All lines in the records below that hold "cube" are to be shown.

◆ ◆ ◆

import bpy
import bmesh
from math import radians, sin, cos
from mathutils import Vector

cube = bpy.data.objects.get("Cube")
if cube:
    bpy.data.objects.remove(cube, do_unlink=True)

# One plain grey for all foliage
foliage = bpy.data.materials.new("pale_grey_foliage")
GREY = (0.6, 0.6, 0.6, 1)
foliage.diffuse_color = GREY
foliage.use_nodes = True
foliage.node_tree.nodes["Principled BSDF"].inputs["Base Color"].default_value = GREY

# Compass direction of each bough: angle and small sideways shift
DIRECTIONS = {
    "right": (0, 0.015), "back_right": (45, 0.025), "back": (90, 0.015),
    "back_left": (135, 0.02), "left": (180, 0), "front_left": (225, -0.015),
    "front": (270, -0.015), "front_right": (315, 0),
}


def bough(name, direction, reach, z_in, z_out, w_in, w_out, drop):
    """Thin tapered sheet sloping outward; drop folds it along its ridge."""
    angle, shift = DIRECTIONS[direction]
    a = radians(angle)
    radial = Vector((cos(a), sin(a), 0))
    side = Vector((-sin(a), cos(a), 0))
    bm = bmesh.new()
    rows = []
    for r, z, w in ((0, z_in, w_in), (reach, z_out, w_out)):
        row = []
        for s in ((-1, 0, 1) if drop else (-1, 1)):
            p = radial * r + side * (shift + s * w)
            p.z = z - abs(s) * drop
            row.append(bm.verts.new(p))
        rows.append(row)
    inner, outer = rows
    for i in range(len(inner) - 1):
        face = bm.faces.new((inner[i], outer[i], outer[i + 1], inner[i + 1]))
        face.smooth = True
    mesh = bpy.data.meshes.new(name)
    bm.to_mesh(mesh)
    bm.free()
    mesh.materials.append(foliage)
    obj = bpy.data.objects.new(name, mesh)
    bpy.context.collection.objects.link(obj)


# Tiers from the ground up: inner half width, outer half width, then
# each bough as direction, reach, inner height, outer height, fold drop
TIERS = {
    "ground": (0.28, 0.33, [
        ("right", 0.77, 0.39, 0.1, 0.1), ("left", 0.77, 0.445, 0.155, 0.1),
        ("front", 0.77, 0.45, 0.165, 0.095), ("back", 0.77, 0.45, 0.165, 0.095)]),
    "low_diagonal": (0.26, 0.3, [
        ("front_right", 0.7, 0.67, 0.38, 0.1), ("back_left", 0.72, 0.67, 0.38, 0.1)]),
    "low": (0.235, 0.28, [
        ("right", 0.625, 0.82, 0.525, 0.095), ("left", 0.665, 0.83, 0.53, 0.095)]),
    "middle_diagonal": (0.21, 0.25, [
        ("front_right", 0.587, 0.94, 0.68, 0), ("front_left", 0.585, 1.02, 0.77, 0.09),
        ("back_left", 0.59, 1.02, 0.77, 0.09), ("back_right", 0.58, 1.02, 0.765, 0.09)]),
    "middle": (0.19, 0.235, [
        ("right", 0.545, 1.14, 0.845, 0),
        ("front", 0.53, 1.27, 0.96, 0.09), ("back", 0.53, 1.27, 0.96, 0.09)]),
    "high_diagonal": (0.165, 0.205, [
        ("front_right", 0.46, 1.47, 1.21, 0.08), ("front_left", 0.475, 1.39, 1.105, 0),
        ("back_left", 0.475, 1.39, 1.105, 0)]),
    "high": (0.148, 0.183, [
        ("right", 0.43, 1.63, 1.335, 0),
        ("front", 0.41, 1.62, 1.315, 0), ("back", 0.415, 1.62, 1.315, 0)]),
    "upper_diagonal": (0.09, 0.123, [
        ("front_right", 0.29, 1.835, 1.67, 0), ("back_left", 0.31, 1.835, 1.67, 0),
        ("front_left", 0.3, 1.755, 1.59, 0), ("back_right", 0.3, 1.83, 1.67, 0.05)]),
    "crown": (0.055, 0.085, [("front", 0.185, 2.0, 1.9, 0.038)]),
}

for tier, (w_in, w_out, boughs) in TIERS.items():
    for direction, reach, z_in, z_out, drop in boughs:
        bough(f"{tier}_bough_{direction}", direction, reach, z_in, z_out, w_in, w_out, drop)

◆ ◆ ◆

● **RESULT OF THE TASK**
cube = bpy.data.objects.get("Cube")
if cube:
    bpy.data.objects.remove(cube, do_unlink=True)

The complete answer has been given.